[PROBLEM TO SOLVE]: Look through the data below. Pick out the lines holding the string "loops".

══ DATA IN THIS EXERCISE

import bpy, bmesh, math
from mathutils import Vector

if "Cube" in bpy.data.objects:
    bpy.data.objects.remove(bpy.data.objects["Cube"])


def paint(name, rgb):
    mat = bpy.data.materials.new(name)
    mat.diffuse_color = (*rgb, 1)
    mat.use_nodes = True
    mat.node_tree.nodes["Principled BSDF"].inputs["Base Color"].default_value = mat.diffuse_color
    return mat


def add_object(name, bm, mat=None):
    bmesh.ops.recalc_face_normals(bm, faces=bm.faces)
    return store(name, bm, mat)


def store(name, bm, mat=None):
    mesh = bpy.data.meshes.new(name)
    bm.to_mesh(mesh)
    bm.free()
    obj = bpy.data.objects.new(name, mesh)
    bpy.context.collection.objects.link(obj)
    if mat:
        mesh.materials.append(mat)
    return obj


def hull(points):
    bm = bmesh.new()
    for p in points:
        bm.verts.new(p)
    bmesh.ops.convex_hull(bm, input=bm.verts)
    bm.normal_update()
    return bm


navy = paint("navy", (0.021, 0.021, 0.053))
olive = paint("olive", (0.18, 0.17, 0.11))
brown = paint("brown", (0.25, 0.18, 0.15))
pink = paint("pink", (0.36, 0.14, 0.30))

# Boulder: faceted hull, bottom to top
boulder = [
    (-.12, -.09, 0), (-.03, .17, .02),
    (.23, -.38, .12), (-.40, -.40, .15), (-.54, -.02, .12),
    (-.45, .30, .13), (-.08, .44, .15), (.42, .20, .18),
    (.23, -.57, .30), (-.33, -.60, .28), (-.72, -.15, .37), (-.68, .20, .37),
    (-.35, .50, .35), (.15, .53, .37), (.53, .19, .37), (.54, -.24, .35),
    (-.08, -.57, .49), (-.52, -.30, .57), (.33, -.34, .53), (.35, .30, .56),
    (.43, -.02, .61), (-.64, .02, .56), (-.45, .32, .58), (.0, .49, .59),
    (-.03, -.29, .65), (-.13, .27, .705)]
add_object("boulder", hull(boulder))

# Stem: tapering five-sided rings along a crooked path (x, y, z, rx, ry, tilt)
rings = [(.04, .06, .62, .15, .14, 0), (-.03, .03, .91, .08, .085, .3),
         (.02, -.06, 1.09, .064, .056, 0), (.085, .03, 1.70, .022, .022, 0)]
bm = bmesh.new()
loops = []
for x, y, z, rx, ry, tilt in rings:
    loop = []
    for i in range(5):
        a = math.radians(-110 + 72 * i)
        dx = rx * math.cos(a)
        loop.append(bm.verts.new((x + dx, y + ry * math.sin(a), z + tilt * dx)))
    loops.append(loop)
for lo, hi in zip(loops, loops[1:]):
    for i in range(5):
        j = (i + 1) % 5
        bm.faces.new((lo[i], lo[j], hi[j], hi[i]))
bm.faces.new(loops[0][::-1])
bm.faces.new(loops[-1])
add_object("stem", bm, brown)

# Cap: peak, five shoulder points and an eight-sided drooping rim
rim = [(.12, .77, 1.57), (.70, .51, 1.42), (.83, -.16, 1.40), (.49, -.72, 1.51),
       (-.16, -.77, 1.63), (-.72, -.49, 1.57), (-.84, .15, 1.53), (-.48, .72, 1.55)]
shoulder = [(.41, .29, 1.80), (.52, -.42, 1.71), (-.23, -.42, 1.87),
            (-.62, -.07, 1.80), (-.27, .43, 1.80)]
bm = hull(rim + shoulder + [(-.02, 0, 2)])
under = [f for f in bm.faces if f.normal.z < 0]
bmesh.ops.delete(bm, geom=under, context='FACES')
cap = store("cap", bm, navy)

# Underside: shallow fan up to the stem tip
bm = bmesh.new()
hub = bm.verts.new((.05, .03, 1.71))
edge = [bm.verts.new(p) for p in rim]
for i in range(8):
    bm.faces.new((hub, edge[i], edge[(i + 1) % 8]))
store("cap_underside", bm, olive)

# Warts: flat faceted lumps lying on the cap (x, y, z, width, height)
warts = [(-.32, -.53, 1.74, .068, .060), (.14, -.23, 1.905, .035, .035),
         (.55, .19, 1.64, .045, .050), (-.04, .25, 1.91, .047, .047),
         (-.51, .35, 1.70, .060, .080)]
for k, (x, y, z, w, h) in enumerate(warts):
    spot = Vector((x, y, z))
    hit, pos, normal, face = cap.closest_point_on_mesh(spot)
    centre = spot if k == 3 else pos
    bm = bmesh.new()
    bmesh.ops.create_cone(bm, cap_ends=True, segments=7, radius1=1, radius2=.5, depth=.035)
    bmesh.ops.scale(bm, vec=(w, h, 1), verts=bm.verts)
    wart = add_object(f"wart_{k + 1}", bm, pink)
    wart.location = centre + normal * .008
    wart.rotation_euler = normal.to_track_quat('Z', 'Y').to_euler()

════

[PROBLEM SOLUTION]:
loops = []
    loops.append(loop)
for lo, hi in zip(loops, loops[1:]):
bm.faces.new(loops[0][::-1])
bm.faces.new(loops[-1])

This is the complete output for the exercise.